## Task prompt:
Copy exactly the lines of the records below, and only those lines, beginning with the line that contains "bm.faces.new([r[end] for r" and ending with the line that contains "shell.select_set(False)".
[Start of Attachment]
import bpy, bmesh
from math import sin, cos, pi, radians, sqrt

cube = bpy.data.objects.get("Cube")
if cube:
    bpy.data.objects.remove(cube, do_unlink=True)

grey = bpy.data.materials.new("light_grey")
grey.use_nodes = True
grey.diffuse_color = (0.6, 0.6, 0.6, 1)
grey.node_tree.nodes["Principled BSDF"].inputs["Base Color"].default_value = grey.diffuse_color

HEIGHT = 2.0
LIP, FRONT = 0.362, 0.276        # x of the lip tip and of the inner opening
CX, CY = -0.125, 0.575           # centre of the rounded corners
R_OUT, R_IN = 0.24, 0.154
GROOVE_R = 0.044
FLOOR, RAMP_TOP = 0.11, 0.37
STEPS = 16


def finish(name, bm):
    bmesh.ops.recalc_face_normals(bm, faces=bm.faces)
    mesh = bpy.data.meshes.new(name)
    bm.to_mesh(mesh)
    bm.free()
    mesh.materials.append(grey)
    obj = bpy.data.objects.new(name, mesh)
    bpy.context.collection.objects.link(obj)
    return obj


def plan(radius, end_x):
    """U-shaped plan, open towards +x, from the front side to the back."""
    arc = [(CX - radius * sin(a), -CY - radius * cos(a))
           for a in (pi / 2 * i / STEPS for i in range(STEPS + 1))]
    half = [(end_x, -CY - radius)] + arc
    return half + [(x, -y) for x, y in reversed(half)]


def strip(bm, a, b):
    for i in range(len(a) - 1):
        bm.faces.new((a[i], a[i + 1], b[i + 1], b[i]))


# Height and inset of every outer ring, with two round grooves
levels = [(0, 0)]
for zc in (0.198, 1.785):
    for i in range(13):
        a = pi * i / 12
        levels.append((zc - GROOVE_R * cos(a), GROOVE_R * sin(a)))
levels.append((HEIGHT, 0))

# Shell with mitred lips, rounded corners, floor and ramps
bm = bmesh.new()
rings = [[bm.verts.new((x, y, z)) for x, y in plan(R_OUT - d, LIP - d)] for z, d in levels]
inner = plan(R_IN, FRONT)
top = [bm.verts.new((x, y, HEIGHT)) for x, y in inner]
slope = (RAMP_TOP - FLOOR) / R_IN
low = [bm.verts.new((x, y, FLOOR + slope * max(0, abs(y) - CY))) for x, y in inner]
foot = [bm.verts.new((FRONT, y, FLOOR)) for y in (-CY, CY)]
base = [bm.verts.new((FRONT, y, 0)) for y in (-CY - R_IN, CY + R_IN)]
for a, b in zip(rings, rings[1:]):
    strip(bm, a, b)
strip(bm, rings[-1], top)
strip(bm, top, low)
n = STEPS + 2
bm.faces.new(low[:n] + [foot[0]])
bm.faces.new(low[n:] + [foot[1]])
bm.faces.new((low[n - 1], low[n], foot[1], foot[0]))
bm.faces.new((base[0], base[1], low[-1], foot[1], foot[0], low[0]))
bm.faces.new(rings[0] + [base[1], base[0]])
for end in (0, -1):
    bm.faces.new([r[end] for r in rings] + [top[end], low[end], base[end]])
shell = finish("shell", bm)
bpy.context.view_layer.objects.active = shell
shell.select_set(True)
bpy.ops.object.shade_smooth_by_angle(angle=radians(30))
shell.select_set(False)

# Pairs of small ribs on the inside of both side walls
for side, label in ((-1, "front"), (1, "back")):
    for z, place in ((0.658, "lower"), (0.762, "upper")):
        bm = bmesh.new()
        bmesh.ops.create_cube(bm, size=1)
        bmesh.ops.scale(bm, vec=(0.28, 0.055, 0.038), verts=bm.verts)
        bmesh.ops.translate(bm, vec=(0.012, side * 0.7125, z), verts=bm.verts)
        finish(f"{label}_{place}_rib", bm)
[End of Attachment]
## The answer:
    bm.faces.new([r[end] for r in rings] + [top[end], low[end], base[end]])
shell = finish("shell", bm)
bpy.context.view_layer.objects.active = shell
shell.select_set(True)
bpy.ops.object.shade_smooth_by_angle(angle=radians(30))
shell.select_set(False)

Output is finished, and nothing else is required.